BRIEF: Report only how many lines in the material contain "bmesh".
===
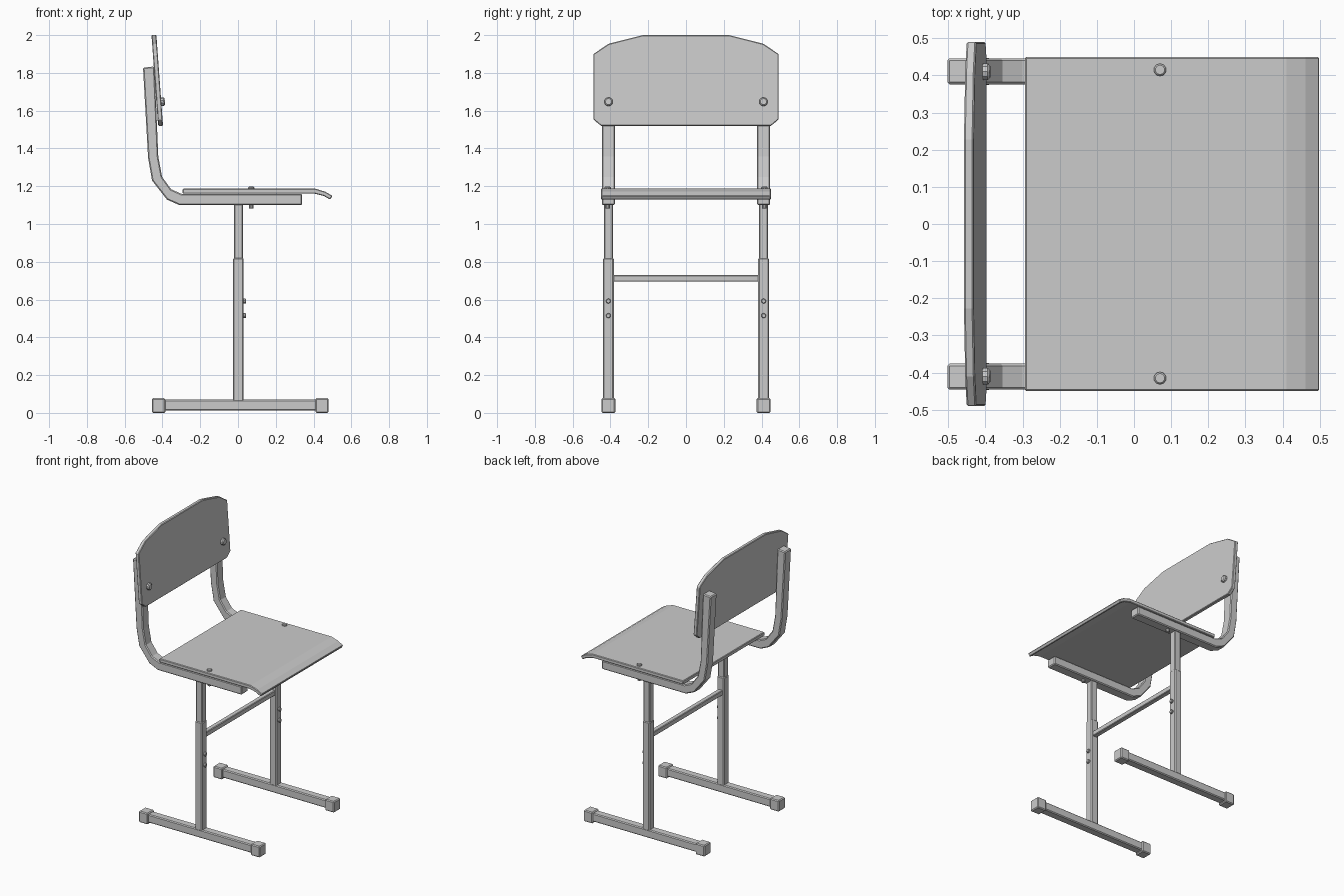
import bpy, bmesh, math
from mathutils import Matrix, Vector

if "Cube" in bpy.data.objects:
    bpy.data.objects.remove(bpy.data.objects["Cube"])


def finish(name, bm, bevel=0.0, mirror=False, limit=50):
    bmesh.ops.recalc_face_normals(bm, faces=bm.faces)
    me = bpy.data.meshes.new(name)
    bm.to_mesh(me)
    bm.free()
    ob = bpy.data.objects.new(name, me)
    bpy.context.collection.objects.link(ob)
    if bevel:
        b = ob.modifiers.new("bevel", 'BEVEL')
        b.width, b.segments = bevel, 1
        b.limit_method, b.angle_limit = 'ANGLE', math.radians(limit)
    if mirror:
        m = ob.modifiers.new("mirror", 'MIRROR')
        m.use_axis = (False, True, False)
    return ob


def loft(name, ring_a, ring_b, **kw):
    """Closed solid between two matching outlines."""
    bm = bmesh.new()
    a = [bm.verts.new(p) for p in ring_a]
    b = [bm.verts.new(p) for p in ring_b]
    bm.faces.new(a)
    bm.faces.new(b[::-1])
    n = len(a)
    for i in range(n):
        j = (i + 1) % n
        bm.faces.new((a[i], b[i], b[j], a[j]))
    return finish(name, bm, **kw)


def profile(name, pts, y0, y1, **kw):
    return loft(name, [(x, y0, z) for x, z in pts], [(x, y1, z) for x, z in pts], **kw)


def box(name, x0, x1, y0, y1, z0, z1, **kw):
    return profile(name, [(x0, z0), (x1, z0), (x1, z1), (x0, z1)], y0, y1, **kw)


def bolt(name, start, end, r, bevel=0.004, sides=10):
    a, b = Vector(start), Vector(end)
    d = b - a
    bm = bmesh.new()
    bmesh.ops.create_cone(bm, cap_ends=True, segments=sides, radius1=r, radius2=r, depth=d.length,
                          matrix=Matrix.Translation((a + b) / 2) @ d.to_track_quat('Z', 'Y').to_matrix().to_4x4())
    return finish(name, bm, bevel=bevel, mirror=True)


# Floor rails with end caps
box("foot_rail", -0.44, 0.47, 0.382, 0.44, 0.012, 0.07, bevel=0.006, mirror=True)
box("foot_cap_rear", -0.455, -0.385, 0.374, 0.447, 0, 0.078, bevel=0.006, mirror=True)
box("foot_cap_front", 0.41, 0.48, 0.374, 0.447, 0, 0.078, bevel=0.006, mirror=True)

# Telescopic posts, cross bar and clamp screws
box("lower_post", -0.026, 0.03, 0.382, 0.44, 0.06, 0.82, bevel=0.006, mirror=True)
box("upper_post", -0.022, 0.026, 0.387, 0.435, 0.80, 1.11, bevel=0.005, mirror=True)
box("cross_bar", -0.015, 0.02, -0.385, 0.385, 0.695, 0.73, bevel=0.004)
for i, z in enumerate((0.515, 0.592)):
    bolt(f"post_screw_{i + 1}", (0.02, 0.411, z), (0.043, 0.411, z), 0.013, 0.003)

# Bent side frame carrying seat and backrest
outer = [(0.34, 1.10), (-0.31, 1.10), (-0.376, 1.129), (-0.455, 1.23), (-0.476, 1.35), (-0.503, 1.828)]
inner = [(-0.442, 1.834), (-0.422, 1.357), (-0.402, 1.25), (-0.354, 1.184), (-0.30, 1.16), (0.34, 1.16)]
profile("side_frame", outer + inner, 0.376, 0.446, bevel=0.006, mirror=True)

# Seat board with rolled front edge
seat = [(-0.293, 1.161), (0.405, 1.161), (0.455, 1.148), (0.488, 1.129),
        (0.50, 1.149), (0.462, 1.171), (0.41, 1.187), (-0.293, 1.187)]
profile("seat", seat, -0.45, 0.45, bevel=0.004)
bolt("seat_bolt_head", (0.07, 0.415, 1.18), (0.07, 0.415, 1.198), 0.017)
bolt("seat_bolt_nut", (0.07, 0.415, 1.082), (0.07, 0.415, 1.11), 0.012, 0.002)


# Tilted backrest board with clipped corners
def back_x(z):
    return -0.397 - (z - 1.52) * 0.073


half = [(0.45, 1.52), (0.49, 1.553), (0.49, 1.90), (0.41, 1.954), (0.228, 2.0)]
outline = half + [(-y, z) for y, z in reversed(half)]
loft("backrest", [(back_x(z), y, z) for y, z in outline],
     [(back_x(z) - 0.026, y, z) for y, z in outline], bevel=0.004)
bx = back_x(1.647)
bolt("backrest_bolt", (bx - 0.01, 0.41, 1.646), (bx + 0.019, 0.41, 1.648), 0.023, 0.006)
===
RESPONSE TO THE TASK: 5